• **TASK ITEM**
The required output is the exact run of lines below that opens at the line with "sec.quadraticCurveTo(-0.25, 0.18, -0.14, 0.19);" and closes at the line with "for (let i = 0; i <= N;".

##########

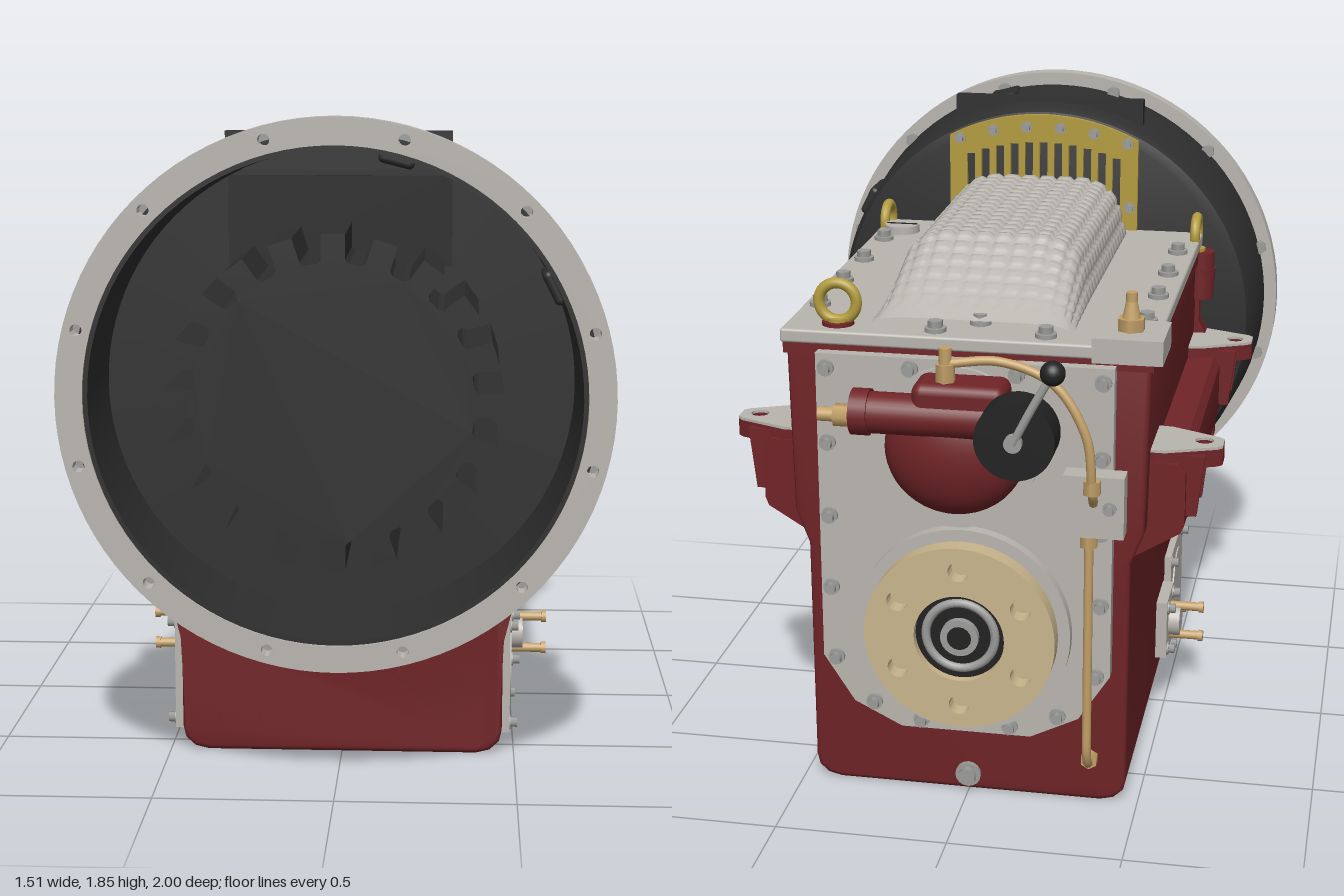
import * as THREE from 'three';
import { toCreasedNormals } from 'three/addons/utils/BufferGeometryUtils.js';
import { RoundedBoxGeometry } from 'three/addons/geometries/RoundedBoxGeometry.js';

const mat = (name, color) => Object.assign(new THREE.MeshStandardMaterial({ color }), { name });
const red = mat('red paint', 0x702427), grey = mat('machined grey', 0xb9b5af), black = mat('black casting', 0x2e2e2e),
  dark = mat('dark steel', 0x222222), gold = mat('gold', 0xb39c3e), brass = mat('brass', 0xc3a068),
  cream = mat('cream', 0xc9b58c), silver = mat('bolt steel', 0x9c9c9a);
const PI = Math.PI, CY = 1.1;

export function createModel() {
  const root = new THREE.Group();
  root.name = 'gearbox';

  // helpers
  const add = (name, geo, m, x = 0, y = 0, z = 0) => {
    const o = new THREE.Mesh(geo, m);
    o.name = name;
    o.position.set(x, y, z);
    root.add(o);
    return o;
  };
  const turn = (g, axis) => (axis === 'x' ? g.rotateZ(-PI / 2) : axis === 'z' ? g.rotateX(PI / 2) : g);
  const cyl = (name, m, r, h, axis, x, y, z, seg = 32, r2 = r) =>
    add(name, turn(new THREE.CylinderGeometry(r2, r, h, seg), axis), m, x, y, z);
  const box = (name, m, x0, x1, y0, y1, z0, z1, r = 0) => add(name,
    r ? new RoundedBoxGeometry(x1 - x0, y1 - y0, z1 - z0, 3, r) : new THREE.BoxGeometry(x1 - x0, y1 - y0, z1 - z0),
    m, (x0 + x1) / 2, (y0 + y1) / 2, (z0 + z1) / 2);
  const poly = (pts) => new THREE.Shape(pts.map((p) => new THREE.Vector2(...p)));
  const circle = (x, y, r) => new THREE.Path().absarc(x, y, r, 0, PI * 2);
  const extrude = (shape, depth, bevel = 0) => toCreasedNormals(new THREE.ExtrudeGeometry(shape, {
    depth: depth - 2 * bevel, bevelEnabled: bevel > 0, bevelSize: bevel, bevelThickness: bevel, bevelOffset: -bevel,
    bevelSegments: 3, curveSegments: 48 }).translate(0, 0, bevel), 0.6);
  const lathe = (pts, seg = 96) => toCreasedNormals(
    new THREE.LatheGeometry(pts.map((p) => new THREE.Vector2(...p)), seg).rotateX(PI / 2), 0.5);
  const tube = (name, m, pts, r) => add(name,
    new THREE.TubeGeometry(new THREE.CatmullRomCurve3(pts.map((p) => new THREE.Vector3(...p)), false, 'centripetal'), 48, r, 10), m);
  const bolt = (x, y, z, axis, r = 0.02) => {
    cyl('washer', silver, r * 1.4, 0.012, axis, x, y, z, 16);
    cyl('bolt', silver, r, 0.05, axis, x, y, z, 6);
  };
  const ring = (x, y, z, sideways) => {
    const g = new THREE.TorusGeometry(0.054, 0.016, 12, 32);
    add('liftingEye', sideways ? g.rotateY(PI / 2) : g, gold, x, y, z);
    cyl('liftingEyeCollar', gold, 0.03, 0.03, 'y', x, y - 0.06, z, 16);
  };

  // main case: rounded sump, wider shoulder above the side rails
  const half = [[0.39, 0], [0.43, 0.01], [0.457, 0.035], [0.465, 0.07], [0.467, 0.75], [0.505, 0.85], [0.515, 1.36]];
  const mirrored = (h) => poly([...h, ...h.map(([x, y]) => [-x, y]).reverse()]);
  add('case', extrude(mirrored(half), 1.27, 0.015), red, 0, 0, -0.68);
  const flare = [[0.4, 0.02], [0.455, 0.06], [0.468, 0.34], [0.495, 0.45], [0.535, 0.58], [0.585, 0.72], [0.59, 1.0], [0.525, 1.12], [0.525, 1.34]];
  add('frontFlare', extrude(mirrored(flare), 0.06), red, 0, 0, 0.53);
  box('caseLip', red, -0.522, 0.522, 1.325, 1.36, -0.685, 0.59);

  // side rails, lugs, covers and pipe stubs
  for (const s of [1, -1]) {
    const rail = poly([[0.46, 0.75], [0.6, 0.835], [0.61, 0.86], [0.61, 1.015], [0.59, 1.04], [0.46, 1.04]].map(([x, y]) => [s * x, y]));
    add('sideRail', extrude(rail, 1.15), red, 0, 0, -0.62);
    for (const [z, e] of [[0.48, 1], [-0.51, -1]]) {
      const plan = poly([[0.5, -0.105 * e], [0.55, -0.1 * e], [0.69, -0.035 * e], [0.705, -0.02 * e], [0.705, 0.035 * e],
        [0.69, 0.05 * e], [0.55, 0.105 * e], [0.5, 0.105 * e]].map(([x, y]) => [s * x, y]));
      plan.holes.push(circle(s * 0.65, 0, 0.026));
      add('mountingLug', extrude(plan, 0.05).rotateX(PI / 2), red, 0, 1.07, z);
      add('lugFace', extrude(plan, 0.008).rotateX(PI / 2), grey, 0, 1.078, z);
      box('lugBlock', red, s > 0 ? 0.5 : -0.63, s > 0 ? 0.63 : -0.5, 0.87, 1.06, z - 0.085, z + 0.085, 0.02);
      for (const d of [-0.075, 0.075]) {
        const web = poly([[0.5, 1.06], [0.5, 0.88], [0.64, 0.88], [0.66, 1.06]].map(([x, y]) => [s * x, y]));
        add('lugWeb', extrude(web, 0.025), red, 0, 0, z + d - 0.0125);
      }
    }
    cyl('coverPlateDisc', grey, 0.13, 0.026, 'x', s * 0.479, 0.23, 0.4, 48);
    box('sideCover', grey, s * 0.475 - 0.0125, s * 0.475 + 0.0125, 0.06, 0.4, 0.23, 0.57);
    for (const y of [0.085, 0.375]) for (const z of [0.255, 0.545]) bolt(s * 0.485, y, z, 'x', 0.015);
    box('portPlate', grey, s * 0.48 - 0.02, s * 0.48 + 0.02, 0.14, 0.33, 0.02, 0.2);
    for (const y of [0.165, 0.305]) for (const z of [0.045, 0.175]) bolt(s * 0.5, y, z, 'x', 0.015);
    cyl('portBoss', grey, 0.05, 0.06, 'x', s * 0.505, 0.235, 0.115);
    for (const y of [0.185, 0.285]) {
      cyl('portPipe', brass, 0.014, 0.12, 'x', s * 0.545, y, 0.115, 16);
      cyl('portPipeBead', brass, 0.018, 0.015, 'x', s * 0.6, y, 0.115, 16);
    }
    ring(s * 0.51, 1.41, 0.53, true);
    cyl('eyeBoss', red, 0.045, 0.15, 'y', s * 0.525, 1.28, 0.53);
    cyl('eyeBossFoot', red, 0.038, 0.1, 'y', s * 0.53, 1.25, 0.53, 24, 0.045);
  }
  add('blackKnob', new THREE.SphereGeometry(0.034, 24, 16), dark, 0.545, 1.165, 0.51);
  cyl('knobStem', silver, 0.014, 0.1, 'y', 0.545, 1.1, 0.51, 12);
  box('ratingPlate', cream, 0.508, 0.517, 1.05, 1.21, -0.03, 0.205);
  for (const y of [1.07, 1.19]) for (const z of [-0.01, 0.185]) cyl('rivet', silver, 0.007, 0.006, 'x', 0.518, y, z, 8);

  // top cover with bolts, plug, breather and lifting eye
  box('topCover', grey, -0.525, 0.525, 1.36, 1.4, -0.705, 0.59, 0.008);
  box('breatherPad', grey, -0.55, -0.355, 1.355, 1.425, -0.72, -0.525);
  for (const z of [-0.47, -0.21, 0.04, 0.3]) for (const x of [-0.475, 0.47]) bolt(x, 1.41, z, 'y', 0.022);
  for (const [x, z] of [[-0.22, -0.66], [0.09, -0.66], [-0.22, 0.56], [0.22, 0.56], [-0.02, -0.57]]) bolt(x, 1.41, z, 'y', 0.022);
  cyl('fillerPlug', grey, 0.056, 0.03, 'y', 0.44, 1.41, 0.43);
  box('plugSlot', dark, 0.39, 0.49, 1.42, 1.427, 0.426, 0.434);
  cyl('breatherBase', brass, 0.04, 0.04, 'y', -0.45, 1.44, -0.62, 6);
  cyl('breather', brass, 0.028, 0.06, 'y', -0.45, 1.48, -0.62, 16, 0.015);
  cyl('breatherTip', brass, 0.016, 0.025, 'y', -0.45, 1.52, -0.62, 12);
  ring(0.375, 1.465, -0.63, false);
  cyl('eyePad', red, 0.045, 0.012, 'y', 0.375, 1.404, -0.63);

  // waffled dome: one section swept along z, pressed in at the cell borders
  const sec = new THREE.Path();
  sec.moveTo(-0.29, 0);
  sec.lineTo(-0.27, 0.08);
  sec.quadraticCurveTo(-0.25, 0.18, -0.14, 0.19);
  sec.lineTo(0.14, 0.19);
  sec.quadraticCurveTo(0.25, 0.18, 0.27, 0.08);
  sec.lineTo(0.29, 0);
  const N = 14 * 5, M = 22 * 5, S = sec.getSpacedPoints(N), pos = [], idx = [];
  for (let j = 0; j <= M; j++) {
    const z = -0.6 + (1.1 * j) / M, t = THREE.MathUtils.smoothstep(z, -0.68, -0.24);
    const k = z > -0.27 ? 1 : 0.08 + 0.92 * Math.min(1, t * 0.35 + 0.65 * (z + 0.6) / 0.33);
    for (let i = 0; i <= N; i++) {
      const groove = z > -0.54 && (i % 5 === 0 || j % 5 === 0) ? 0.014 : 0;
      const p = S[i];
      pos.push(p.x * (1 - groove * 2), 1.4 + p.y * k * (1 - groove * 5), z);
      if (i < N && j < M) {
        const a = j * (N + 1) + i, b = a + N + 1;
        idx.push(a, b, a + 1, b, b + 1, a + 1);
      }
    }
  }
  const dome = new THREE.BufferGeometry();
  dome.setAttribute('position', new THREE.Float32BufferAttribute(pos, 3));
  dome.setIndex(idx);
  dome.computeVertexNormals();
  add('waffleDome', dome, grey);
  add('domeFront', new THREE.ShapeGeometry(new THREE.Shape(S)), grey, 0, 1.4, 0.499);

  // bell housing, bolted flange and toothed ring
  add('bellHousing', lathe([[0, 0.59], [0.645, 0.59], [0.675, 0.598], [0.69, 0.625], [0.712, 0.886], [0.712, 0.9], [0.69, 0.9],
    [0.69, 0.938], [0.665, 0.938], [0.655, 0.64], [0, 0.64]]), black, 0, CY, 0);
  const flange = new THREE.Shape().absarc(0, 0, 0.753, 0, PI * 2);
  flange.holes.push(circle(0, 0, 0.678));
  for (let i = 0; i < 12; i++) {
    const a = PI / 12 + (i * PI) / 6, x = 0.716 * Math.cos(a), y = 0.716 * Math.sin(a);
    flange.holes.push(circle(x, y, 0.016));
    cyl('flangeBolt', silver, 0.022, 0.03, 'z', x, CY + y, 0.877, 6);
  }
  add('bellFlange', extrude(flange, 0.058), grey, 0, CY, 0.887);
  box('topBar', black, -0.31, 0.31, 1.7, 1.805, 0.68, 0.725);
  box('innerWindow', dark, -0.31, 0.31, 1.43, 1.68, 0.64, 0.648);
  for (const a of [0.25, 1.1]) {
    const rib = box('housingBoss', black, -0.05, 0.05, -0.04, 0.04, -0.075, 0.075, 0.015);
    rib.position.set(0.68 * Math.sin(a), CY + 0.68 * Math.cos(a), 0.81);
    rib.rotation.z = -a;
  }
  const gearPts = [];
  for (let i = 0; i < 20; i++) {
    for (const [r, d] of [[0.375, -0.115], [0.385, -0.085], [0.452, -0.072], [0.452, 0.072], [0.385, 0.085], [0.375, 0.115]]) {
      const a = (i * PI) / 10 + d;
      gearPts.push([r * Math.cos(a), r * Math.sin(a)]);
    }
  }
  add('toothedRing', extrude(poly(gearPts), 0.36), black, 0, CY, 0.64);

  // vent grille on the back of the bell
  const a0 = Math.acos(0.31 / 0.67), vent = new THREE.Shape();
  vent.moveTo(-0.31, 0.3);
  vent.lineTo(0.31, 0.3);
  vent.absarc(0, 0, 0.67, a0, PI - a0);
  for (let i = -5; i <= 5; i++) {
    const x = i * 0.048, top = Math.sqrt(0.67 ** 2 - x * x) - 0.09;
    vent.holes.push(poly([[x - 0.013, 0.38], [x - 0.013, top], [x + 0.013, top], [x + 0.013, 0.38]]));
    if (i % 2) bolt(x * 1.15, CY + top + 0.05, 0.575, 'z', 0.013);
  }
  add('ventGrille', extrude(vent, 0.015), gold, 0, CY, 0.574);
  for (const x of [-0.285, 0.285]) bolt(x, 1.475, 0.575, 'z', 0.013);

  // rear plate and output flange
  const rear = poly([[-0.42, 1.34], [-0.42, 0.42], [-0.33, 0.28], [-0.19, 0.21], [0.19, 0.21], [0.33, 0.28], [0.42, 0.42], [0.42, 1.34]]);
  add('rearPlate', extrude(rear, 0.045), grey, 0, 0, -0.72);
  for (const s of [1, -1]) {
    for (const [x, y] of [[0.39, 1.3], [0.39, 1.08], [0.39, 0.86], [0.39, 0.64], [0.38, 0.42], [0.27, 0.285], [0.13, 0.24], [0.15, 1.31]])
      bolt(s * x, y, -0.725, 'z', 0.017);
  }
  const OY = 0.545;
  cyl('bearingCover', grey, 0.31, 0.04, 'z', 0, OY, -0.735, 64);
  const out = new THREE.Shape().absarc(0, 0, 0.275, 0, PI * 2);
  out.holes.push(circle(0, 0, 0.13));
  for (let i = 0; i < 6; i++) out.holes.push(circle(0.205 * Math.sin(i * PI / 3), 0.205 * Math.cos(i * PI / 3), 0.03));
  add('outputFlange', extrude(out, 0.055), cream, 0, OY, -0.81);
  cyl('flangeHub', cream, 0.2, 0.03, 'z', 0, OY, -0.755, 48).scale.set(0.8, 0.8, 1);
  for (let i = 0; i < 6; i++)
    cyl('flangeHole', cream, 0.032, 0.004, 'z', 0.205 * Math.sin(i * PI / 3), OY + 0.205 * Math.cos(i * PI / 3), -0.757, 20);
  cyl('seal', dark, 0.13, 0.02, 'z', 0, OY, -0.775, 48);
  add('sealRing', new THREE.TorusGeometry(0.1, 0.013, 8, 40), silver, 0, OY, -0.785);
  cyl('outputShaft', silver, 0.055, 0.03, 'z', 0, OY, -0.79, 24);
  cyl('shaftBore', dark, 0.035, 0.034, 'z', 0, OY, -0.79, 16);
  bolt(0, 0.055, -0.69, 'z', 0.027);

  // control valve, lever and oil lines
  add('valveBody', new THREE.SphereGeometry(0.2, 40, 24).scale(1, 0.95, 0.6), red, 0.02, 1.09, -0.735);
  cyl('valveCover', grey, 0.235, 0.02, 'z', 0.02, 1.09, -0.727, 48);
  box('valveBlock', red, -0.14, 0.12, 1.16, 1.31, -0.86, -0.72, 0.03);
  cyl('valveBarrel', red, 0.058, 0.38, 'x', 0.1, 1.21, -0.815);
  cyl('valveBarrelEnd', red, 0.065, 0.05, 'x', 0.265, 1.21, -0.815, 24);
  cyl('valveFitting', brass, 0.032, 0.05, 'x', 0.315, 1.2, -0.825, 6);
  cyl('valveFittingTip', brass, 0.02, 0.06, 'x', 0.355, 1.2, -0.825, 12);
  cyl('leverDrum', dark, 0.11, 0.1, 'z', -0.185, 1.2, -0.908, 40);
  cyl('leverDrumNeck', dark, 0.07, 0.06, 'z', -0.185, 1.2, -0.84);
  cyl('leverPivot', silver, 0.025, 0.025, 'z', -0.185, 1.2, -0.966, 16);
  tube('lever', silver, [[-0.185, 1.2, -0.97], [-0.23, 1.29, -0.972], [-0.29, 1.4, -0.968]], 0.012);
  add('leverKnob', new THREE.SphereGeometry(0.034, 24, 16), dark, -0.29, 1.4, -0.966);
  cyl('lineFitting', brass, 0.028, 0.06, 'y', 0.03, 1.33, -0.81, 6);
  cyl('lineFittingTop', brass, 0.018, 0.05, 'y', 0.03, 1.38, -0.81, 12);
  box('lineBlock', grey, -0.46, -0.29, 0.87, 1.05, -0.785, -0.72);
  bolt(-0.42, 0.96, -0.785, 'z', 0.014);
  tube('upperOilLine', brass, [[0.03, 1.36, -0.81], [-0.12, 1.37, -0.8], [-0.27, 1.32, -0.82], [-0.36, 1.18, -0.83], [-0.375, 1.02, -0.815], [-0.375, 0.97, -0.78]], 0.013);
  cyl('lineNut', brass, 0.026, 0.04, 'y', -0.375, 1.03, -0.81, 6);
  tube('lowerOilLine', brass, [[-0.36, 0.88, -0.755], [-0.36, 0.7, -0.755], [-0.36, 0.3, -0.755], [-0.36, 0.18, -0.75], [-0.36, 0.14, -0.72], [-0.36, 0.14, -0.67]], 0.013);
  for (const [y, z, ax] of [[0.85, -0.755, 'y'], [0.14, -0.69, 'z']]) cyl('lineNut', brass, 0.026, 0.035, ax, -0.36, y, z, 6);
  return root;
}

##########

• **EXERCISE OUTPUT**
  sec.quadraticCurveTo(-0.25, 0.18, -0.14, 0.19);
  sec.lineTo(0.14, 0.19);
  sec.quadraticCurveTo(0.25, 0.18, 0.27, 0.08);
  sec.lineTo(0.29, 0);
  const N = 14 * 5, M = 22 * 5, S = sec.getSpacedPoints(N), pos = [], idx = [];
  for (let j = 0; j <= M; j++) {
    const z = -0.6 + (1.1 * j) / M, t = THREE.MathUtils.smoothstep(z, -0.68, -0.24);
    const k = z > -0.27 ? 1 : 0.08 + 0.92 * Math.min(1, t * 0.35 + 0.65 * (z + 0.6) / 0.33);
    for (let i = 0; i <= N; i++) {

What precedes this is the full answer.